(Reuters) Russian-backed Syrian government forces and their allies recaptured the historic Palmyra citadel, on the city’s western outskirts, from Islamic State fighters on Wednesday, a military media unit run by Hezbollah said.
The Syrian army also seized a modern palatial complex to the southwest, it said, in advances that brought it closer to storming the city and driving back the jihadists.
Islamic State has captured Palmyra, whose ancient ruins are a UNESCO World Heritage Site, twice during Syria’s six-year-old conflict.
The Syrian army and its allies, backed by Russian air support, recaptured the city from the ultra-hardline group in March last year, but Islamic State seized it again in December.

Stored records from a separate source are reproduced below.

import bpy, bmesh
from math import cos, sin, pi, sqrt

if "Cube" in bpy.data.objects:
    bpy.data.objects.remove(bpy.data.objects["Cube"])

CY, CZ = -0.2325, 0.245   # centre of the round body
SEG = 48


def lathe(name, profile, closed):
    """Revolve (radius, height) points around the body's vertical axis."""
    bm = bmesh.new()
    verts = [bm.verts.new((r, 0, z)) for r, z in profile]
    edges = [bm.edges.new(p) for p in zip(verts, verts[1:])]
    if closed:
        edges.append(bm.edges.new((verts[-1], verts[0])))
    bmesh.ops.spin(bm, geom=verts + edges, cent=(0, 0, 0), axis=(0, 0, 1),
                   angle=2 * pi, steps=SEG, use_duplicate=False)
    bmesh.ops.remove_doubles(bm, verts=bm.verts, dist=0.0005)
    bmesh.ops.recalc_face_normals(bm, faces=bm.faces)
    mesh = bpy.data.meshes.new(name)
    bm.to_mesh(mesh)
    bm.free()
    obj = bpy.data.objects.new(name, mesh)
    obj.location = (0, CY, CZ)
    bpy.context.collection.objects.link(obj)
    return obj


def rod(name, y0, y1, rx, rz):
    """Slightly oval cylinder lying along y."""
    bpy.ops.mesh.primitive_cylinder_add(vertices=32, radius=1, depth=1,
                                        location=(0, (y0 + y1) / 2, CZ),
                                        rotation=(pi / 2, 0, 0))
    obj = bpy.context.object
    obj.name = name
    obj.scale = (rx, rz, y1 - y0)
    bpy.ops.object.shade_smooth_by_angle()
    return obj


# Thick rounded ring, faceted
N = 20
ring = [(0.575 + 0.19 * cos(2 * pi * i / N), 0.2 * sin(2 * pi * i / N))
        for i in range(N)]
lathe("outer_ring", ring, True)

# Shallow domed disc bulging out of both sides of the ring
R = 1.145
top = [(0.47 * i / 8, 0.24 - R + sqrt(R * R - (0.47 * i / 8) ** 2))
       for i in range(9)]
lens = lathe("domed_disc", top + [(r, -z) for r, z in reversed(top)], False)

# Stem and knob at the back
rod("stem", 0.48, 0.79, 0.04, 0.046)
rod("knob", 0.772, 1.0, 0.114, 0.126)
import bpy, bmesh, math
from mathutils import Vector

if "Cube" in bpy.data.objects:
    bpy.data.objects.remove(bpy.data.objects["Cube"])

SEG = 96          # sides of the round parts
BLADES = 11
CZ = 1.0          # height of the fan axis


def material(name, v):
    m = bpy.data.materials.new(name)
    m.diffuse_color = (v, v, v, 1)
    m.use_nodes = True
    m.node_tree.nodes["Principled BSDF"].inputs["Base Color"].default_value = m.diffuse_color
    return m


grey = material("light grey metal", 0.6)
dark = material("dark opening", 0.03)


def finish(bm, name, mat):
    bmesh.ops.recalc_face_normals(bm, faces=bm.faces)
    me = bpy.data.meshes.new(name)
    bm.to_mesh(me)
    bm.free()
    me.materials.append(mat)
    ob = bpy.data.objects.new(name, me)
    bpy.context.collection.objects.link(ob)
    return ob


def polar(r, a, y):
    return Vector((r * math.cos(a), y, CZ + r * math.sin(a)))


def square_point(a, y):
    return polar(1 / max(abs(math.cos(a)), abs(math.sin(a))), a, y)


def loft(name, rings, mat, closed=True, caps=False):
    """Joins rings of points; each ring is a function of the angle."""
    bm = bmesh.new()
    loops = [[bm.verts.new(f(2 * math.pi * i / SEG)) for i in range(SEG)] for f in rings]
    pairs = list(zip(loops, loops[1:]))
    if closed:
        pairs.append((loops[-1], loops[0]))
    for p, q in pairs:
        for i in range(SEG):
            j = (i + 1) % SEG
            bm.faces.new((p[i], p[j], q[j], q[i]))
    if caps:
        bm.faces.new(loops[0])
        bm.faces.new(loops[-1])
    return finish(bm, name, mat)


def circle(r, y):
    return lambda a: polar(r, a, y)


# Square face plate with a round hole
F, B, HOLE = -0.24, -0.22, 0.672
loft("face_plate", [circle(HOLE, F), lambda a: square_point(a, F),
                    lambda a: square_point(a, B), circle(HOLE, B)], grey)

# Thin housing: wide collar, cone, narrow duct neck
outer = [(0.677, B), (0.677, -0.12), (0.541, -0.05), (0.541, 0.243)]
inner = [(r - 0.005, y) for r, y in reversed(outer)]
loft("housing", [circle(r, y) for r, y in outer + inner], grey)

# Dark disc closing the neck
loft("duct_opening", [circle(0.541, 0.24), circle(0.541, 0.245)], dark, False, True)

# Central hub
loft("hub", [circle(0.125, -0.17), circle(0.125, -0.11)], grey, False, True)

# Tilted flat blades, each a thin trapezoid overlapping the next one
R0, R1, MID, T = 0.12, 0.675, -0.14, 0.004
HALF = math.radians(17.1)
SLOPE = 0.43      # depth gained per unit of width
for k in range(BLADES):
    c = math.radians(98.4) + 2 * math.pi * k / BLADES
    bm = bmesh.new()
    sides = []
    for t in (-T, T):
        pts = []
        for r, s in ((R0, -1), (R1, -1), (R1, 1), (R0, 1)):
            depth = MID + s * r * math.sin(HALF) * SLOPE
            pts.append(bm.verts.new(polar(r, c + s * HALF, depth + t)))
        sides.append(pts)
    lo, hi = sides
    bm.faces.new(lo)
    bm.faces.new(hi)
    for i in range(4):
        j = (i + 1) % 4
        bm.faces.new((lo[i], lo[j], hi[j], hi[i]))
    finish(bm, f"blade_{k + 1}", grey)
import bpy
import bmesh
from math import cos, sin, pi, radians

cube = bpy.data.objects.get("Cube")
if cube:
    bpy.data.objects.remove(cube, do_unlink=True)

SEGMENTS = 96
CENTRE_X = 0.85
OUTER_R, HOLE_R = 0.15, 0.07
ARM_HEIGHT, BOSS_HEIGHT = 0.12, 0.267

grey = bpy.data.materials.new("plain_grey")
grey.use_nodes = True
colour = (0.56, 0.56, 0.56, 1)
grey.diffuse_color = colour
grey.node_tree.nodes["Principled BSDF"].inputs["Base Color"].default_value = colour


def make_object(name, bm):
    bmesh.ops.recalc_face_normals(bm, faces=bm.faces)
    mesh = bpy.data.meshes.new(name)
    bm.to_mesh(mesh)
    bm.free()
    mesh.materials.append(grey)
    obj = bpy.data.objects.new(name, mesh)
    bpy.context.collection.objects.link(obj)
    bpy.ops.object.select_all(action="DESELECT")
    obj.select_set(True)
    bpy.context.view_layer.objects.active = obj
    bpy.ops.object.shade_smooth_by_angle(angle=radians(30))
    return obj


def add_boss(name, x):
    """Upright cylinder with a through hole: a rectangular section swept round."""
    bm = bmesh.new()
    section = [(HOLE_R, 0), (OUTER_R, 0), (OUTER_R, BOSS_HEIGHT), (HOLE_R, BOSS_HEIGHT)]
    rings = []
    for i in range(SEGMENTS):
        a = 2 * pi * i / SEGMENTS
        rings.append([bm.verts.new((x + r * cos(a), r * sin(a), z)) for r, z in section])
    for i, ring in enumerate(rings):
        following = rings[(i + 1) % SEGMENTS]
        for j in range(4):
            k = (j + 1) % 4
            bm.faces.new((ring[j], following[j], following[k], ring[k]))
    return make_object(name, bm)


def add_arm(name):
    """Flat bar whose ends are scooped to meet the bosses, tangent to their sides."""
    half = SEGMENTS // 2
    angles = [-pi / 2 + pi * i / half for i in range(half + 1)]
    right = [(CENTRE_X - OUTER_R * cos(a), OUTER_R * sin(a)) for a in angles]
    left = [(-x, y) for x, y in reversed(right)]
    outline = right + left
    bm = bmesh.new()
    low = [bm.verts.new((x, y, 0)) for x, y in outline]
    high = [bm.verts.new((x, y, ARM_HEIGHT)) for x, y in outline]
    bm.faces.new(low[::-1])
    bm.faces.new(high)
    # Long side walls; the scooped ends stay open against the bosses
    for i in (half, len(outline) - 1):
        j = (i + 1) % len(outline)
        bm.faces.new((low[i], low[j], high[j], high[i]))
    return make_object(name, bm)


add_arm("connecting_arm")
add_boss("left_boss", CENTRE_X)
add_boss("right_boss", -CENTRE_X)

The group has razed ancient monuments during both of its spells in control of Palmyra – destruction the United Nations has condemned as a war crime.
A Syrian military source told Reuters earlier on Wednesday: “The army’s entry to the city will begin very soon.”
The army said it had captured an area known as the “Palmyra triangle” a few kilometers (miles) west of the city after rapid advances in recent days backed by Russian air strikes.
The Syrian Observatory for Human Rights, a Britain-based organization that reports on the war, said government forces were expected to storm Palmyra at “any moment”. Russia has said its aircraft are supporting the army offensive in Palmyra.
Photos published on an Islamic State Telegram account on Wednesday showed the group’s fighters firing at the Syrian army with rockets and a tank. Reuters could not verify the authenticity of the photos.
Islamic State first captured Palmyra from the government in 2015. During its first period in control of the site, the jihadists destroyed monuments including a 1,800-year-old monumental arch.
Most recently, Islamic State has razed the landmark Tetrapylon and the facade of Palmyra’s Roman Theater. Palmyra, known in Arabic as Tadmur, stood at the crossroads of the ancient world.
The government and its allies lost Palmyra as they focused on defeating Syrian rebel groups in eastern Aleppo. The rebel groups were driven from eastern Aleppo in December, the government’s biggest victory of the war.